Next week is a very big week in pro fishing. Itís the premier event on the FLW Tour Ė this summerís Forrest Wood Cup. Another champion will be crowned.

Iím anxious to attend and judge for myself the razzle-dazzle of the FLW version of the Big Show. Truthfully, although Iíve been to more than a dozen Bassmaster Classics, both as a spectator and behind the scenes, Iíve never attended a Cup.

Obviously, Iíll immediately compare the FLW festivities to the Classic, although I probably shouldnít. It will be awfully hard not to, however, as both label their championship as the ďSuper Bowl of Bass Fishing," thus determining the ďWorld Champion.Ē

Iíve always felt there was no such thing, unless a guy wins both in the same year. Once only a dream of press observers and BassFans, such an occurrence may not be out of the realm of possibility in the near future as more superstars make the transition to two tours. Wouldnít that make for a story?

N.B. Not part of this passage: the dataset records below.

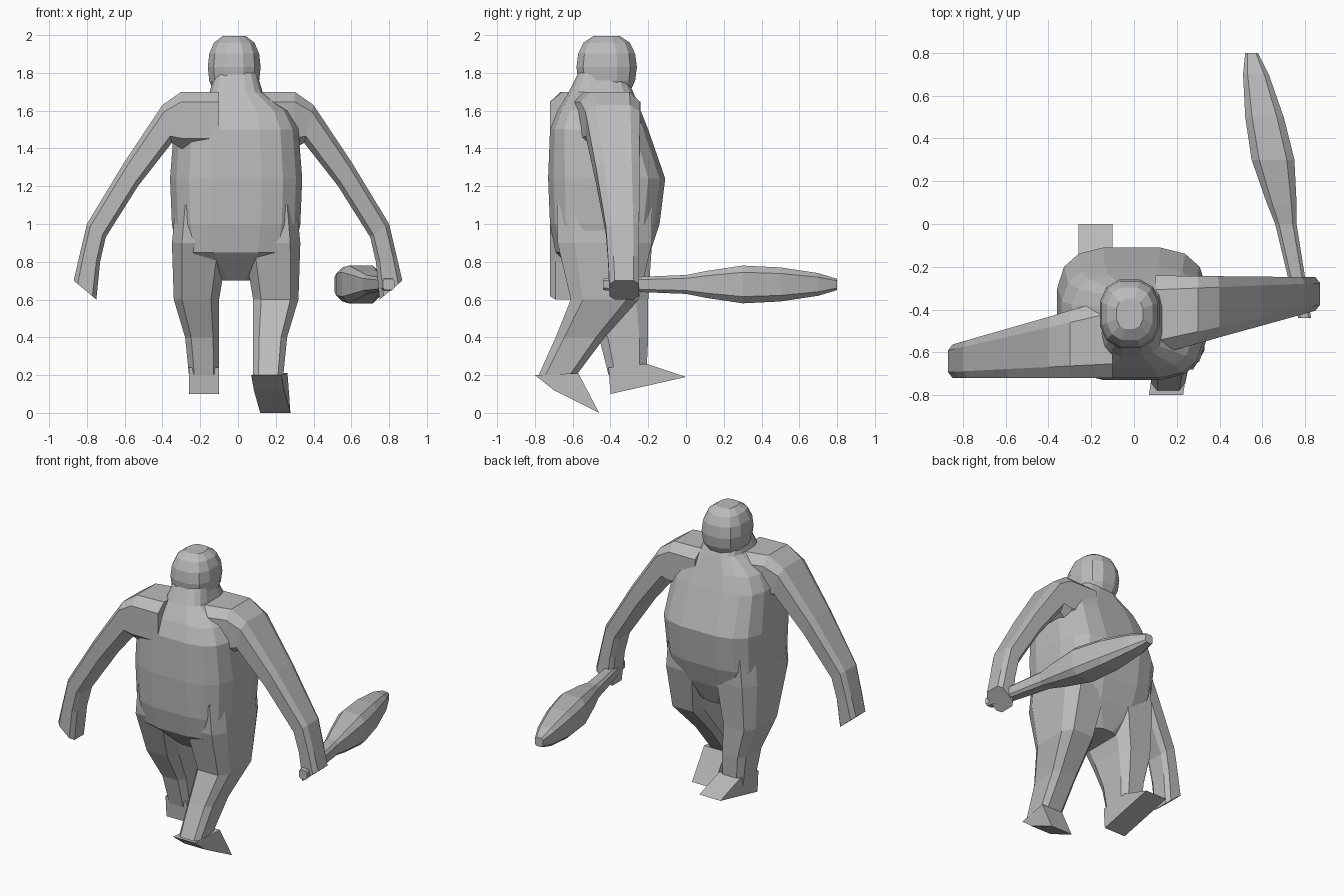
import bpy, bmesh, math
from mathutils import Vector

if "Cube" in bpy.data.objects:
    bpy.data.objects.remove(bpy.data.objects["Cube"], do_unlink=True)

grey = (.5, .5, .5, 1)
clay = bpy.data.materials.new("clay grey")
clay.use_nodes = True
clay.diffuse_color = grey
clay.node_tree.nodes["Principled BSDF"].inputs["Base Color"].default_value = grey


def finish(name, bm):
    """Turn a finished bmesh into a flat shaded object."""
    bmesh.ops.recalc_face_normals(bm, faces=bm.faces)
    mesh = bpy.data.meshes.new(name)
    bm.to_mesh(mesh)
    bm.free()
    mesh.materials.append(clay)
    part = bpy.data.objects.new(name, mesh)
    bpy.context.collection.objects.link(part)


def skin(name, loops):
    """Join closed loops of points into a capped tube."""
    bm = bmesh.new()
    loops = [[bm.verts.new(point) for point in loop] for loop in loops]
    for lower, upper in zip(loops, loops[1:]):
        for k in range(len(lower)):
            bm.faces.new((lower[k - 1], lower[k], upper[k], upper[k - 1]))
    bm.faces.new(loops[0])
    bm.faces.new(loops[-1])
    finish(name, bm)


def rounded_box(centre, across, along, sides=8, power=.5):
    """Loop of points around a centre, spanned by two half axes."""
    def bend(value):
        return math.copysign(abs(value) ** power, value)

    turns = [math.tau * (k + .5) / sides for k in range(sides)]
    reach = bend(math.cos(turns[0]))
    return [Vector(centre) + Vector(across) * bend(math.cos(t)) / reach
            + Vector(along) * bend(math.sin(t)) / reach for t in turns]


def level(x, y, z, width, depth, **shape):
    """Horizontal loop given by its half width and half depth."""
    return rounded_box((x, y, z), (width, 0, 0), (0, depth, 0), **shape)


def arm(name, side, shoulder_y, hand_y):
    """Arm tapering outwards, drawn by its outer and inner edges."""
    edges = [((.1, 1.7), (.1, 1.4)), ((.3, 1.7), (.3, 1.4)),
             ((.4, 1.63), (.35, 1.43)), ((.6, 1.33), (.53, 1.2)),
             ((.8, 1), (.7, .93)), ((.84, .83), (.73, .8)),
             ((.87, .7), (.75, .6))]
    loops = []
    for (outer_x, outer_z), (inner_x, inner_z) in edges:
        y = shoulder_y + (hand_y - shoulder_y) * outer_x
        centre = (side * (outer_x + inner_x) / 2, y, (outer_z + inner_z) / 2)
        across = (side * (outer_x - inner_x) / 2, 0, (outer_z - inner_z) / 2)
        loops.append(rounded_box(centre, across, (0, .2 - .14 * outer_x, 0)))
    skin(name, loops)


def leg(name, side, ankle_y, knee_y, thigh_y):
    """Leg widening from the ankle to the hip."""
    hip_y = -.43
    skin(name, [
        level(side * .17 - body_x, ankle_y, .2, .08, .1),
        level(side * .18 - body_x, knee_y, .4, .09, .13),
        level(side * .21 - body_x, thigh_y, .6, .12, .18),
        level(side * .19 - body_x, hip_y, .9, .15, .25),
        level(side * .18 - body_x, hip_y, 1.1, .14, .25),
    ])


def foot(name, x, turn, outline):
    """Wedge with a side outline of (y, z), turned slightly sideways."""
    half = .08
    heel = outline[0][0]
    skin(name, [[(x + edge + turn * (y - heel), y, z) for y, z in outline]
                for edge in (-half, half)])


body_x = .01

# Heavy torso with a hanging belly, narrowing to the neck
torso = [(.7, .1, -.4, .14), (.85, .31, -.44, .25), (1, .34, -.43, .29),
         (1.24, .35, -.42, .31), (1.5, .33, -.46, .26),
         (1.6, .28, -.46, .22), (1.7, .14, -.45, .17), (1.8, .11, -.45, .12)]
skin("torso", [level(-body_x, y, z, width, depth, sides=16, power=.6)
               for z, width, y, depth in torso])

# Rounded head, flattened at the chin and crown
head_loops = []
for step in range(-3, 4):
    tilt = math.radians(step * 25)
    swell = math.cos(tilt) ** .6
    head_loops.append(level(-.02, -.42, 1.83 + .17 * math.sin(tilt),
                            .14 * swell, .16 * swell, sides=12, power=.8))
skin("head", head_loops)

# Arms swinging in opposite directions
arm("right_arm", side=-1, shoulder_y=-.52, hand_y=-.66)
arm("left_arm", side=1, shoulder_y=-.44, hand_y=-.31)

# Legs in mid stride
leg("right_leg", side=-1, ankle_y=-.31, knee_y=-.33, thigh_y=-.38)
leg("left_leg", side=1, ankle_y=-.68, knee_y=-.56, thigh_y=-.43)

# Feet, one planted forward and one pushing off on its toe
foot("right_foot", x=-.18, turn=0,
     outline=[(-.4, .1), (-.41, .24), (-.21, .26), (0, .19)])
foot("left_foot", x=.15, turn=.14,
     outline=[(-.8, .2), (-.57, .21), (-.46, 0), (-.7, .12)])

# Club in the left hand, swelling towards its far end
club = [(-.44, .03), (-.25, .04), (0, .05), (.1, .07), (.3, .1),
        (.5, .09), (.7, .06), (.8, .03)]
skin("club", [rounded_box((.71 - y / 5, y, .68), (size, 0, 0), (0, 0, size))
              for y, size in club])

But itís the overall ďcloutĒ of the Cup that I plan to capture and compare. Iíve heard industry nay-sayers mention that the Cup canít compete with the Classic, yet some competitors tell me itís on par, or even larger. Iíve mentioned in previous pieces that I felt B.A.S.S. has done more to make pro bass bright and flashy lately, while FLW has stuck to its guns and family-based feel, equally important in the world of fishing. Iím anxious to compare their prized possessions.

In recent months, though, Iíve personally seen increased interest in fan appeal from FLW. It was alone in its presence at the big ICAST show last month, its athletes front and center, complete with live broadcasts and autograph sessions. While B.A.S.S. pros were on the floor working sponsor booths, FLW stole the show with the announcement of its 2015 schedule. I pushed my way through a decent crowd to see what the fuss was all about and found Randall Tharp, Andy Morgan and David Dudley in a good olí boy conference at the center of it all, as if discussing more ways to take their competitorsí money.

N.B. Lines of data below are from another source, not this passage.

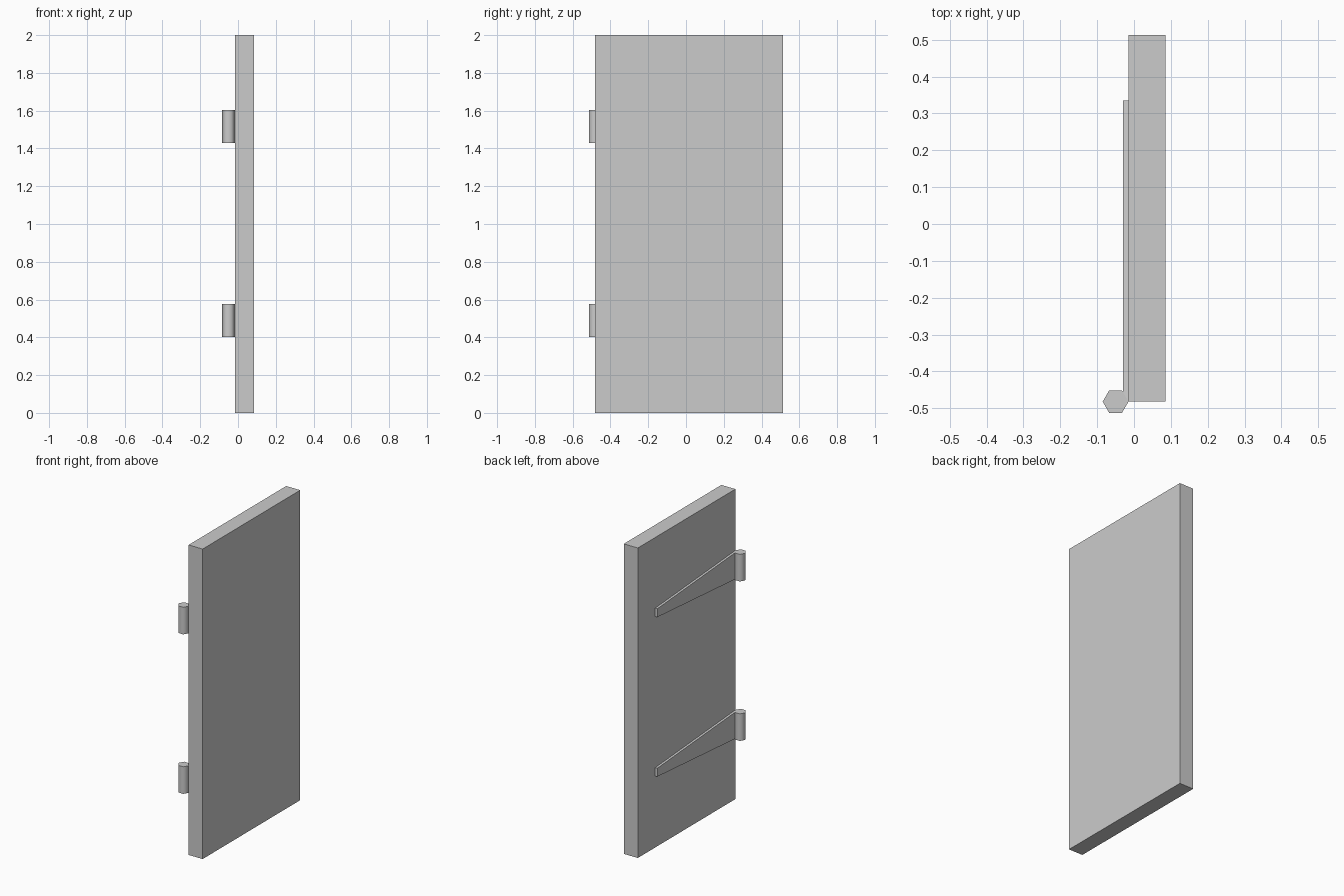
import bpy
import bmesh
import math
from mathutils import Matrix

cube = bpy.data.objects.get("Cube")
if cube:
    bpy.data.objects.remove(cube, do_unlink=True)

# One plain grey for every part
grey = bpy.data.materials.new("light_grey")
grey.use_nodes = True
GREY = (0.6, 0.6, 0.6, 1.0)
grey.diffuse_color = GREY
grey.node_tree.nodes["Principled BSDF"].inputs["Base Color"].default_value = GREY

DOOR_X, THICK = -0.015, 0.10      # hinge-side face and thickness of the door
Y0, Y1 = -0.482, 0.513            # hinge edge and free edge
HINGE_HEIGHT = 0.175


def add_object(name, bm):
    bmesh.ops.recalc_face_normals(bm, faces=bm.faces)
    mesh = bpy.data.meshes.new(name)
    bm.to_mesh(mesh)
    bm.free()
    mesh.materials.append(grey)
    obj = bpy.data.objects.new(name, mesh)
    bpy.context.collection.objects.link(obj)
    return obj


def add_slab(name, profile, x_outer, x_inner):
    """Extrude a (y, z) outline along x."""
    bm = bmesh.new()
    face = bm.faces.new([bm.verts.new((x_outer, y, z)) for y, z in profile])
    ext = bmesh.ops.extrude_face_region(bm, geom=[face])
    for v in ext["geom"]:
        if isinstance(v, bmesh.types.BMVert):
            v.co.x = x_inner
    return add_object(name, bm)


# Door panel
add_slab("door_panel", [(Y0, 0), (Y1, 0), (Y1, 2), (Y0, 2)],
         DOOR_X, DOOR_X + THICK)

for label, z in (("lower", 0.488), ("upper", 1.517)):
    # Six-sided hinge barrel, with soft sides and sharp caps
    bm = bmesh.new()
    bmesh.ops.create_cone(bm, cap_ends=True, segments=6, radius1=0.035,
                          radius2=0.035, depth=HINGE_HEIGHT,
                          matrix=Matrix.Translation((-0.05, Y0, z))
                          @ Matrix.Rotation(math.radians(30), 4, "Z"))
    # Turn the barrel so that a corner touches the door
    corner = max(v.co.x for v in bm.verts)
    if corner < DOOR_X - 0.002:
        bmesh.ops.rotate(bm, verts=bm.verts, cent=(-0.05, Y0, z),
                         matrix=Matrix.Rotation(math.radians(30), 3, "Z"))
    barrel = add_object(label + "_hinge_barrel", bm)
    bpy.ops.object.select_all(action="DESELECT")
    barrel.select_set(True)
    bpy.context.view_layer.objects.active = barrel
    bpy.ops.object.shade_smooth_by_angle(angle=math.radians(65))

    # Tapering strap along the door
    root, tip = HINGE_HEIGHT / 2, 0.027
    add_slab(label + "_hinge_strap",
             [(Y0, z - root), (0.335, z - tip), (0.335, z + tip), (Y0, z + root)],
             DOOR_X - 0.015, DOOR_X)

The history of the Cup is really interesting. No one has won it twice in the tournamentís 17 years Ė although five previous winners are competing in the event and plan to try this season. But some really big names failed to qualify; too many to mention. Perhaps the lack of repeats, coupled with the dramatic overturn of competitors and dominance of ďnewbies," proves the sport is changing.

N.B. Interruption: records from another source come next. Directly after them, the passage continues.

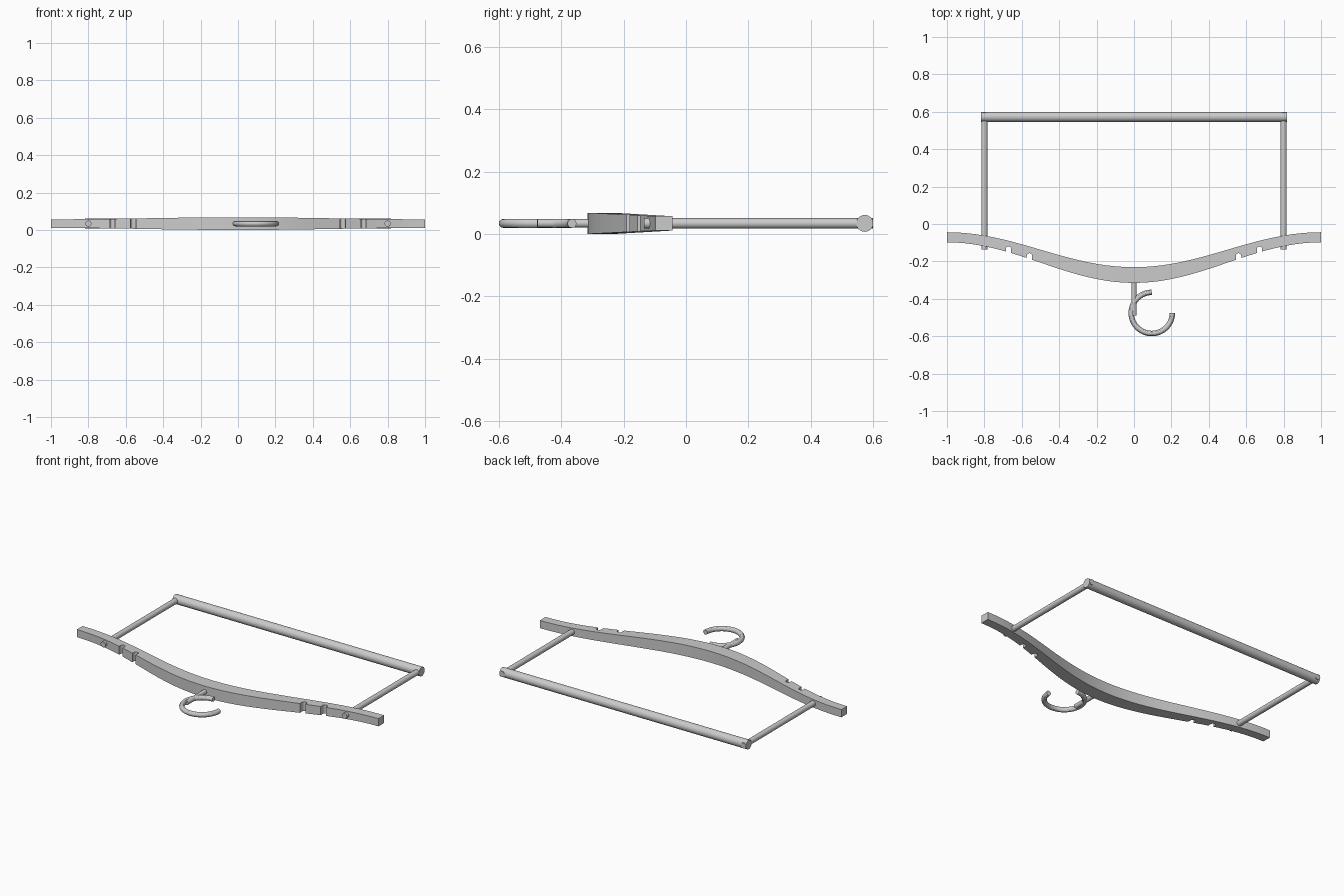
import bpy, bmesh
from math import pi, cos, sin

if "Cube" in bpy.data.objects:
    bpy.data.objects.remove(bpy.data.objects["Cube"])

ZC = 0.034  # mid plane height of the hanger


def make_object(name, bm):
    bmesh.ops.recalc_face_normals(bm, faces=bm.faces[:])
    me = bpy.data.meshes.new(name)
    bm.to_mesh(me)
    bm.free()
    ob = bpy.data.objects.new(name, me)
    bpy.context.collection.objects.link(ob)
    return ob


def select(ob):
    bpy.ops.object.select_all(action='DESELECT')
    ob.select_set(True)
    bpy.context.view_layer.objects.active = ob


def smooth(ob):
    select(ob)
    bpy.ops.object.shade_smooth_by_angle(angle=pi / 6)


def rod(name, center, length, radius, rot):
    bpy.ops.mesh.primitive_cylinder_add(vertices=32, radius=radius, depth=length,
                                        location=center, rotation=rot)
    ob = bpy.context.object
    ob.name = name
    smooth(ob)
    return ob


def slot_cutter(x, top, r=0.0145):
    # U-shaped outline, extruded through the body
    pts = [(x - r, -0.3), (x + r, -0.3)]
    pts += [(x + r * cos(a * pi / 10), top - r + r * sin(a * pi / 10)) for a in range(11)]
    bm = bmesh.new()
    f = bm.faces.new([bm.verts.new((px, py, -0.1)) for px, py in pts])
    ext = bmesh.ops.extrude_face_region(bm, geom=[f])
    bmesh.ops.translate(bm, vec=(0, 0, 0.3),
                        verts=[v for v in ext['geom'] if isinstance(v, bmesh.types.BMVert)])
    ob = make_object("slot_cutter", bm)
    ob.hide_render = True
    return ob


# Curved shoulder bar, thickest in the middle
bm = bmesh.new()
rings = []
N = 40
for i in range(N + 1):
    x = -1 + 2 * i / N
    c = cos(pi * x)
    back, front = -0.1375 - 0.0935 * c, -0.2065 - 0.1085 * c
    h = 0.0285 + 0.0055 * c
    rings.append([bm.verts.new((x, y, ZC + z)) for y, z in
                  ((front, -h), (back, -h), (back, h), (front, h))])
for a, b in zip(rings, rings[1:]):
    for k in range(4):
        bm.faces.new((a[k], a[(k + 1) % 4], b[(k + 1) % 4], b[k]))
bm.faces.new(rings[0])
bm.faces.new(rings[-1])
bar = make_object("shoulder_bar", bm)

# Strap notches
for side in (-1, 1):
    for x, top in ((0.671, -0.12), (0.559, -0.156)):
        cutter = slot_cutter(side * x, top)
        mod = bar.modifiers.new("notch", 'BOOLEAN')
        mod.operation = 'DIFFERENCE'
        mod.solver = 'EXACT'
        mod.object = cutter
        select(bar)
        bpy.ops.object.modifier_apply(modifier=mod.name)
        bpy.data.objects.remove(cutter)
smooth(bar)

# Side rods and trouser bar
for side, label in ((-1, "left"), (1, "right")):
    rod(label + "_rod", (side * 0.8, 0.2325, ZC), 0.735, 0.0165, (pi / 2, 0, 0))
rod("trouser_bar", (0, 0.573, ZC), 1.635, 0.027, (0, pi / 2, 0))

# Hook stem and open hook
rod("hook_stem", (0, -0.385, ZC), 0.21, 0.0135, (pi / 2, 0, 0))
cu = bpy.data.curves.new("hook", 'CURVE')
cu.dimensions = '3D'
cu.bevel_depth = 0.0145
cu.bevel_resolution = 4
cu.use_fill_caps = True
sp = cu.splines.new('POLY')
M = 48
sp.points.add(M)
for i, p in enumerate(sp.points):
    a = pi / 2 + 1.5 * pi * i / M
    p.co = (0.095 + 0.11 * cos(a), -0.4755 + 0.11 * sin(a), ZC, 1)
hook = bpy.data.objects.new("hook", cu)
bpy.context.collection.objects.link(hook)
select(hook)
bpy.ops.object.convert(target='MESH')
smooth(bpy.context.object)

This year's venue will likely prove to be challenging. Lake Murray in the heat of summer is a ďlimit lakeĒ where 10- to 12-pound bags are considered pretty decent. This should make for a great test of skill, where small intricacies in pattern fishing emerge as winning strategies. Shallow ďjunk-fishingĒ is said to dominate. My money will be riding on the big names known for their ability nationwide over anyone with local history. From what Iím reading, every day is a challenge in the summer at Murray.

FLW is taking the hint given by massive crowds at the TTBC and combining a country music concert and barbecue festival with the event. Rodney Atkins, a premier name, is the headliner, and barbecue is always in style in South Carolina. Good move; especially for me.

There will be live podcasts, updates, demo rides on the lake, seminars and a few side tournaments. Things should be quite exciting. Iíll get all the details and behind-the-scenes news and report back.

Finally, my picks to win the event:

> Anthony Gagliardi: A local who also happens to be a stick.
> Wesley Strader: He's good everywhere, but seems to excel at 12-pound grinders. > > Jason Christie: heís simply the best in the world right now.
> Brent Ehrler: Iíve always felt he was hands-down the overall best on the FLW Tour, and he will likely uncover a mid-depth pattern.

There you have it, Iím off to the Big Show. Or at least one of them ...

(Joe Balog is the often outspoken owner of Millennium Promotions, Inc., an agency operating in the fishing and hunting industries. A former Bassmaster Open and EverStart Championship winner, he's best known for his big-water innovations and hardcore fishing style. He's a popular seminar speaker, product designer and author, and is considered one of the most influential smallmouth fishermen of modern times.)

(Joe Balog is the often outspoken owner of Millennium Promotions, Inc., an agency operating in the fishing and hunting industries. A former Bassmaster Open and EverStart Championship winner, he's best known for his big-water innovations and hardcore fishing style. He's a popular seminar speaker, product designer and author, and is considered one of the most influential smallmouth fishermen of modern times.)